The SCs can assist and support the Secretariat in research, communications and monitoring and evaluation role. The SCs provide expert advice and carry out the decisions of Council on education, training and skills development; research, monitoring and surveillance of job/labour market trends; communications; and any other area as directed by the EXCO through the Secretariat or vice versa. In terms of its role, the SCs, among other things, provide advice and strategic support to the EXCO and develop work-plans for implementation of their briefs which specify short and medium term outputs. To do this, they conduct necessary research and investigations relating to the priority area of Council and make recommendations to the EXCO regarding the implementation of human resource development on key issues identified by members of the SC and/or as directed by the EXCO. SCs require the buy-in and commitment from relevant stakeholders and alignment with relevant lead departmental plans and should focus on addressing any delays which cannot be resolved by the lead department on its own.
[toggle title=”Human Resource Development Provincial Coordination Forum (HRDPCF) ” open=”no”] Established In July 2011, the Provincial Coordinating Forum aims to ensure the coordination, alignment and integration of the human resource development principles with the Provincial Growth and Development Plans (PGDP). The main area of focus is on human resource and skills development and Local Economic Development Plans. This forum has encouraged provinces to form their own HRD Provincial Councils in the Premiers offices to tackle their unique challenges. Stipulations of the Human Resource Development Strategy ensure quarterly progress reports of urgent provincial HRD goals. These reports serve as valuable information for gaining broader insight and understanding into human resource and skills development across South Africa.
[toggle title=”PROVINCIAL HUMAN RESOURCE DEVELOPMENT COUNCILS (PHRDCs) ” open=”no”] PHRDCs: The HRDC’s formal relationships with provincial Human Resource Development Councils shall be decided by the Plenary in consultation with these Councils.

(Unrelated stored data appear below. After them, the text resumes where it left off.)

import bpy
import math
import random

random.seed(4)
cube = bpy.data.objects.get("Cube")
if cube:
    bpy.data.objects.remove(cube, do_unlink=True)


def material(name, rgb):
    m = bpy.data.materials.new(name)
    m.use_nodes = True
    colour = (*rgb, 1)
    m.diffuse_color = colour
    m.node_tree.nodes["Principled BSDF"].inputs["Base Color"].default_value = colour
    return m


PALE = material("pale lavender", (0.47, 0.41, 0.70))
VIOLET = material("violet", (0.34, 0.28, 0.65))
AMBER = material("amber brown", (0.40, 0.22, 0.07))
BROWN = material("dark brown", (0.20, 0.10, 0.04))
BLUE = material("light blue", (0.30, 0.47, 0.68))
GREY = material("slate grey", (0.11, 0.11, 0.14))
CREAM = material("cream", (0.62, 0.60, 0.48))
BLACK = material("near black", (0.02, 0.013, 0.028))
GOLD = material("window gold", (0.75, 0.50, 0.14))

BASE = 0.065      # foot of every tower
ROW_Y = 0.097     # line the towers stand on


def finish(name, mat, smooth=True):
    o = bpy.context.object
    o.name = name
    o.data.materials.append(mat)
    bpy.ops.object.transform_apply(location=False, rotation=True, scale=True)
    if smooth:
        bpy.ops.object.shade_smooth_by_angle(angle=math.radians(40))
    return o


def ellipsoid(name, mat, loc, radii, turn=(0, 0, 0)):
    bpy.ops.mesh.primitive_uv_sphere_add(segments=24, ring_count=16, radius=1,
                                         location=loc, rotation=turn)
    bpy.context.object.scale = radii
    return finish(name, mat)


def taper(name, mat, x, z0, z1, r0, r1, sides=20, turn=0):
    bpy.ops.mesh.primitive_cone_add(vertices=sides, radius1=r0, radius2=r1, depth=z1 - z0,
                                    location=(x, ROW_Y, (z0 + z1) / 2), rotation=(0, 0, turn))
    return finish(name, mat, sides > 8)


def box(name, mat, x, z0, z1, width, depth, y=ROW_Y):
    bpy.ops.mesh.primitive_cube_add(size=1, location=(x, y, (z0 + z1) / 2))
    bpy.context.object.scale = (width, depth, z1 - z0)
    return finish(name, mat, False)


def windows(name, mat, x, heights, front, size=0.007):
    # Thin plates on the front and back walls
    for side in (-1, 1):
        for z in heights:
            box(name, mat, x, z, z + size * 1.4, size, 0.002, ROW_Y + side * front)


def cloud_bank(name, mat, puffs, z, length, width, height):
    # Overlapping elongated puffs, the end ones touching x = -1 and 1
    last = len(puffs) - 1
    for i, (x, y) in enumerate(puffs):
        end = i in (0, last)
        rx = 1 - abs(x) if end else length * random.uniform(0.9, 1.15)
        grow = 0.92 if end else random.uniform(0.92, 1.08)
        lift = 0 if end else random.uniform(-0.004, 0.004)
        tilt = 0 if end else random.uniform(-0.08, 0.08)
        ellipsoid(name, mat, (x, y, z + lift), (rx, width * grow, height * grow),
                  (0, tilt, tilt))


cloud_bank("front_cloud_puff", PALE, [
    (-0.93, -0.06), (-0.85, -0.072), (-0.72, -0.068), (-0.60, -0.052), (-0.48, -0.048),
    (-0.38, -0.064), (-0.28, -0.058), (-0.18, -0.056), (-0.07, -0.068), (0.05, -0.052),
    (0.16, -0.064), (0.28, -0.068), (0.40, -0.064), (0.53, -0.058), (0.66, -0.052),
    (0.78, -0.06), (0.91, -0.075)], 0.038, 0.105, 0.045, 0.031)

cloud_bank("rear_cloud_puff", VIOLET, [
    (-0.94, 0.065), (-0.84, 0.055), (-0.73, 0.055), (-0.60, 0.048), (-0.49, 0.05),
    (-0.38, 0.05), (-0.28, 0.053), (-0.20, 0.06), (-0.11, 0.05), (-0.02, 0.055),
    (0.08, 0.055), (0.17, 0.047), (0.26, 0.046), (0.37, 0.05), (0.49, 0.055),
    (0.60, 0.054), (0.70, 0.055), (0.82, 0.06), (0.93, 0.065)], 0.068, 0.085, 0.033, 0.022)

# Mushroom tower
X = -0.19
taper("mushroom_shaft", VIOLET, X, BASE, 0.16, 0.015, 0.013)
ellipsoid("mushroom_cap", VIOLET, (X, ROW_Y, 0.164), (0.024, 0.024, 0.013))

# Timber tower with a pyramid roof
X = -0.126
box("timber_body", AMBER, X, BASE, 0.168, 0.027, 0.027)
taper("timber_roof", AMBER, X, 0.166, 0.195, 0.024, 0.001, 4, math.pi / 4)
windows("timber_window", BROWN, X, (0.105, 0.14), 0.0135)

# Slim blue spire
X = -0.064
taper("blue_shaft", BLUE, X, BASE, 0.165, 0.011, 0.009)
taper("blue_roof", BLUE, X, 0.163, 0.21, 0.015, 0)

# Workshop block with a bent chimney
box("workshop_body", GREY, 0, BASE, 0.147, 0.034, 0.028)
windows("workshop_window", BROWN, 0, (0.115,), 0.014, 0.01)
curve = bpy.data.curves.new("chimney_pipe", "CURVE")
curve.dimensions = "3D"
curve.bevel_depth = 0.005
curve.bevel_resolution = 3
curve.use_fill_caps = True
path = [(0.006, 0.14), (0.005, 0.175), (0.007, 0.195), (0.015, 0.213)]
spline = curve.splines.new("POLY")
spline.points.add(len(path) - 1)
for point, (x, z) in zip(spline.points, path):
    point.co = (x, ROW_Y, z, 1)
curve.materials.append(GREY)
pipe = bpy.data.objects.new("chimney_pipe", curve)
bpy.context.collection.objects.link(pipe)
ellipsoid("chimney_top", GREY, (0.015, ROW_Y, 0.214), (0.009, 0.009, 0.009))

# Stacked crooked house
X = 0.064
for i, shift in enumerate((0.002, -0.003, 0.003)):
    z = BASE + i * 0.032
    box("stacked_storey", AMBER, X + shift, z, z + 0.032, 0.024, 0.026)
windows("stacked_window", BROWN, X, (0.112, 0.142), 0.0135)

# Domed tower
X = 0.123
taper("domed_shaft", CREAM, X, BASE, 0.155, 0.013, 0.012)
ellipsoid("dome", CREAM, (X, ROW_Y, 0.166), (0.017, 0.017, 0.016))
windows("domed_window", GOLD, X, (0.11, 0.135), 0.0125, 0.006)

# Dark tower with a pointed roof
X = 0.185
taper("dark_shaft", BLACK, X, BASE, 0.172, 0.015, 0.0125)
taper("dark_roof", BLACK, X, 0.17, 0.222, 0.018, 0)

[toggle title=”The Secretariat ” open=”no”] Carries out its strategic, technical, administrative and logistical functions as directed by the Plenary. It provides strategic, technical, administrative and logistic support to the Council and its structures. It assumes responsibility for, among other aspects, management of the multi-sectoral response to human resource development matters and of the allocated funds to fulfil HRDC’s functions in terms of the multi-sectoral HRD implementation plan.